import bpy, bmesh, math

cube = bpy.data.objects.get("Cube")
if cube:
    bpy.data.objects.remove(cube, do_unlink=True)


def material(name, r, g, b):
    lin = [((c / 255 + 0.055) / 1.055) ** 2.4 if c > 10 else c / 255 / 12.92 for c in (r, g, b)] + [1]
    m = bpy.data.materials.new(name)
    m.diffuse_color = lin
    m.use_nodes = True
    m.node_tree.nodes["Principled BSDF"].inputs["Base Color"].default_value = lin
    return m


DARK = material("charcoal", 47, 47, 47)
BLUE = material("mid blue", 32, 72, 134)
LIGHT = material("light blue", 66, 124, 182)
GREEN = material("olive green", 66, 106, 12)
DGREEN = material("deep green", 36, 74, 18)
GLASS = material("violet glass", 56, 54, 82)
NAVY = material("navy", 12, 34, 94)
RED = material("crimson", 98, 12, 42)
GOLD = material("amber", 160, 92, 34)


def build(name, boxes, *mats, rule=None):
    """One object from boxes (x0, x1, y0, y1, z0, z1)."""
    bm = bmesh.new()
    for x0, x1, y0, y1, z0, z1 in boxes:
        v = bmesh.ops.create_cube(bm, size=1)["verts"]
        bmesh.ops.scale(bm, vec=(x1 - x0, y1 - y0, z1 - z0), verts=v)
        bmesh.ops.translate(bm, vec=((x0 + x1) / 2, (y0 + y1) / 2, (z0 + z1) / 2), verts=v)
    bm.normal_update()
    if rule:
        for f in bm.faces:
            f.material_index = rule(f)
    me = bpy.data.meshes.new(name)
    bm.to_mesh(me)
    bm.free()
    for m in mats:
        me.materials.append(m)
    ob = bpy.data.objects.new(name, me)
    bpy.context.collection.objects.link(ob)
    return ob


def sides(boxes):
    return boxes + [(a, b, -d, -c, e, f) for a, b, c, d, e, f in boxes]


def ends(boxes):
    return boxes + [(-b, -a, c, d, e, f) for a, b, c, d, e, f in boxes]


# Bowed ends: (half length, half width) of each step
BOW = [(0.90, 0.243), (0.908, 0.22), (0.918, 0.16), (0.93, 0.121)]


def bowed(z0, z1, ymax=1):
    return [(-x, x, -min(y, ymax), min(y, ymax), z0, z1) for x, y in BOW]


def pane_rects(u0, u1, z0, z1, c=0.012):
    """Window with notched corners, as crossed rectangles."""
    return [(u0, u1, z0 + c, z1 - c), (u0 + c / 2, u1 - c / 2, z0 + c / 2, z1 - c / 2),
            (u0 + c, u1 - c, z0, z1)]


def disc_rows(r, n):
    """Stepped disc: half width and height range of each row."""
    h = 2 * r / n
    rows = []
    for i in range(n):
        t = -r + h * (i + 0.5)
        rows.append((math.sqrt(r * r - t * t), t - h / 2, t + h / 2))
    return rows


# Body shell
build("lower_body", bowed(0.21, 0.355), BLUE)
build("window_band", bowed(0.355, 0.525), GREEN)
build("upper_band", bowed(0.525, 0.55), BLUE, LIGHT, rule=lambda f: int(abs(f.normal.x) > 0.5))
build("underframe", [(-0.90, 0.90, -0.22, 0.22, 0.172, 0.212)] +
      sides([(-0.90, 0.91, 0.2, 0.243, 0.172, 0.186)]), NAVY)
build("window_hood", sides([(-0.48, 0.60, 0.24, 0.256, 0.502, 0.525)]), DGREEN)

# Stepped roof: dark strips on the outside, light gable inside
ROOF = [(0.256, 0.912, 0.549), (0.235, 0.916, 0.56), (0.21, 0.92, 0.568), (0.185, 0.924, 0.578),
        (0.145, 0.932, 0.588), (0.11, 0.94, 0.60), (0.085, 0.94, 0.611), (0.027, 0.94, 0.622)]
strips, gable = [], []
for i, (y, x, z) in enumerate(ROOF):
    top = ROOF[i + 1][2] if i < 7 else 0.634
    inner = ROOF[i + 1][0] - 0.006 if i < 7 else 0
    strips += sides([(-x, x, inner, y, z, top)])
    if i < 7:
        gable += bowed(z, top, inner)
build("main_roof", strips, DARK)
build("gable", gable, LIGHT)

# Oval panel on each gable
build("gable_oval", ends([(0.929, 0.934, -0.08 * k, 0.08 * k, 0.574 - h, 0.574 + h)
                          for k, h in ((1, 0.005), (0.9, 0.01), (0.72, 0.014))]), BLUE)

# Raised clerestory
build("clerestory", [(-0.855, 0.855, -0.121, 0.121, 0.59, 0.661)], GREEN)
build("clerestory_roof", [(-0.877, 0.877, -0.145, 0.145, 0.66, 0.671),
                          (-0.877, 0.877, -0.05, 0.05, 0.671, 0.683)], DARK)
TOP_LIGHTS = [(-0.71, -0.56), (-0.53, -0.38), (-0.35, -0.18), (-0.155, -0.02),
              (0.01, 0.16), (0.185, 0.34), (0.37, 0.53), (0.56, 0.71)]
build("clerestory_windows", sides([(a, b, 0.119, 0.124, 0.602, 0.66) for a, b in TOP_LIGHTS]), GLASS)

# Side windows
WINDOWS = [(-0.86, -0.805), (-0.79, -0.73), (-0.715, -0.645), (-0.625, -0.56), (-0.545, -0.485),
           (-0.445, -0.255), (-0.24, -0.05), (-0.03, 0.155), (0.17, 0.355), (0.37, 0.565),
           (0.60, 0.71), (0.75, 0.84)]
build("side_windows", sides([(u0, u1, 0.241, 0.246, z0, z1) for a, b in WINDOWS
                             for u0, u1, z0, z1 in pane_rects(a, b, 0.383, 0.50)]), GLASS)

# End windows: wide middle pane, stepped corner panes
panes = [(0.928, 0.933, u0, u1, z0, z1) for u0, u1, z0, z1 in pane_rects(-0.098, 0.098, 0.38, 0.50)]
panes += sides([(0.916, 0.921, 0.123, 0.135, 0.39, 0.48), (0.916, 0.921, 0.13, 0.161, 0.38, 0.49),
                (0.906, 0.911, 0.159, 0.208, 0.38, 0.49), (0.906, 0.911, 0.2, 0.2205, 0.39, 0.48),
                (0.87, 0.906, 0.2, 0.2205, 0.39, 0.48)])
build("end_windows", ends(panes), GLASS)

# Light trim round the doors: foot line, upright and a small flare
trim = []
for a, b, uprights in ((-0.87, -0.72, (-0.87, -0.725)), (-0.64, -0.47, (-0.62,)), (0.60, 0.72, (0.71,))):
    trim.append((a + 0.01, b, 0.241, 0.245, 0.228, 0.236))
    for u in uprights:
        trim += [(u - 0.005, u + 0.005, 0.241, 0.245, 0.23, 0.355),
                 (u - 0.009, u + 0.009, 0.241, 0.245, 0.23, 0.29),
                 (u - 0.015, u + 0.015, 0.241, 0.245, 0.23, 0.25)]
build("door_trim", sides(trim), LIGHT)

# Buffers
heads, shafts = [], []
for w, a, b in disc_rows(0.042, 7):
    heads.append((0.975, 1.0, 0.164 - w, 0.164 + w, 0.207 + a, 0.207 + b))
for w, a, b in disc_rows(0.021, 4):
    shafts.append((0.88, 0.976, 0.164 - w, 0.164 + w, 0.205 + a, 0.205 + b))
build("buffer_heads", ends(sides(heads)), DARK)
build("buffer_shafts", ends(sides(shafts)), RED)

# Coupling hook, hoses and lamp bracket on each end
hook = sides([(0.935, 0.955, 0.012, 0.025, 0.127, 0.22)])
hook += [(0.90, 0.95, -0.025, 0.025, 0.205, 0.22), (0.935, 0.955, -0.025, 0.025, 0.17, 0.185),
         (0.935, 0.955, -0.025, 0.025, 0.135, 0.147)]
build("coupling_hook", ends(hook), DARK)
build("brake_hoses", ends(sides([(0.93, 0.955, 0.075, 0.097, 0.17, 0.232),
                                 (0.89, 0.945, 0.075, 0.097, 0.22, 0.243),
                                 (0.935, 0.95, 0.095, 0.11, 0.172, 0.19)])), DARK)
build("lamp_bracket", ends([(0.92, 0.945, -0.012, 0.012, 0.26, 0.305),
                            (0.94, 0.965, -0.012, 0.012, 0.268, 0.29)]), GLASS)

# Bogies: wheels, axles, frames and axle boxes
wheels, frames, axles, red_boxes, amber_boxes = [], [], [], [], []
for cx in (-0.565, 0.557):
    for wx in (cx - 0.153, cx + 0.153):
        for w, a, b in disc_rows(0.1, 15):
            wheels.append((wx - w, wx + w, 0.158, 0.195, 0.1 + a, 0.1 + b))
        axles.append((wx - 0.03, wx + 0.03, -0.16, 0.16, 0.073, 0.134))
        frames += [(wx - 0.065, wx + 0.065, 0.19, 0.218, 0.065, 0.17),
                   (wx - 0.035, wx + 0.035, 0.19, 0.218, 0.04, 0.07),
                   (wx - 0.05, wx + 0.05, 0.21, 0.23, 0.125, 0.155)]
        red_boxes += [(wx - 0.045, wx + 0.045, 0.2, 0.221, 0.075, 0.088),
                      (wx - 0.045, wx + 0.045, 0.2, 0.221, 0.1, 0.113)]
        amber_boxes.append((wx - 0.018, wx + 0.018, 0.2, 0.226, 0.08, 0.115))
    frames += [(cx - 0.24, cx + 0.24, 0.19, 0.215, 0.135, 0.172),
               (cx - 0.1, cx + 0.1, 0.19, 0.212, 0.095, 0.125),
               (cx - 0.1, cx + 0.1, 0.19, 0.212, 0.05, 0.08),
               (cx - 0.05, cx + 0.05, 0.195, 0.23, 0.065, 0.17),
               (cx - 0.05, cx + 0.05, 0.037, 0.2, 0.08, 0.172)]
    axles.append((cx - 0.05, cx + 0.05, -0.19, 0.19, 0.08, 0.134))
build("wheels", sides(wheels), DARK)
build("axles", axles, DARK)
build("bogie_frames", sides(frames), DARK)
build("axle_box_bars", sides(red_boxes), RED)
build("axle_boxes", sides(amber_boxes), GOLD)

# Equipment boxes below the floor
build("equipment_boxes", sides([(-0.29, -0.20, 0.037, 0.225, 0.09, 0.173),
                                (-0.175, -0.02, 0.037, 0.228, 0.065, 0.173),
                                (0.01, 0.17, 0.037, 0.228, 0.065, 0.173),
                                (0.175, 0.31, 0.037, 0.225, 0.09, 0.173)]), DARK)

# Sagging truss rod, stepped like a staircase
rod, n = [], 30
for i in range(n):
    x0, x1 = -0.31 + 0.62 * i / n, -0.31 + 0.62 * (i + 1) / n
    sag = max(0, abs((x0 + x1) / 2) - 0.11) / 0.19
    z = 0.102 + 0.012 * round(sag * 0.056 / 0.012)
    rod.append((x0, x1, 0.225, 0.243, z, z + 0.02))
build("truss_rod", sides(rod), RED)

-------

Only the lines from the one containing "for i, (y, x, z)" through the one containing "(0.01, 0.16), (0.185, 0.34), (0.37, 0.53), (0.56, 0.71)]" are to be retyped, both boundary lines included, with no other material.

▶ FINAL ANSWER
for i, (y, x, z) in enumerate(ROOF):
    top = ROOF[i + 1][2] if i < 7 else 0.634
    inner = ROOF[i + 1][0] - 0.006 if i < 7 else 0
    strips += sides([(-x, x, inner, y, z, top)])
    if i < 7:
        gable += bowed(z, top, inner)
build("main_roof", strips, DARK)
build("gable", gable, LIGHT)

# Oval panel on each gable
build("gable_oval", ends([(0.929, 0.934, -0.08 * k, 0.08 * k, 0.574 - h, 0.574 + h)
                          for k, h in ((1, 0.005), (0.9, 0.01), (0.72, 0.014))]), BLUE)

# Raised clerestory
build("clerestory", [(-0.855, 0.855, -0.121, 0.121, 0.59, 0.661)], GREEN)
build("clerestory_roof", [(-0.877, 0.877, -0.145, 0.145, 0.66, 0.671),
                          (-0.877, 0.877, -0.05, 0.05, 0.671, 0.683)], DARK)
TOP_LIGHTS = [(-0.71, -0.56), (-0.53, -0.38), (-0.35, -0.18), (-0.155, -0.02),
              (0.01, 0.16), (0.185, 0.34), (0.37, 0.53), (0.56, 0.71)]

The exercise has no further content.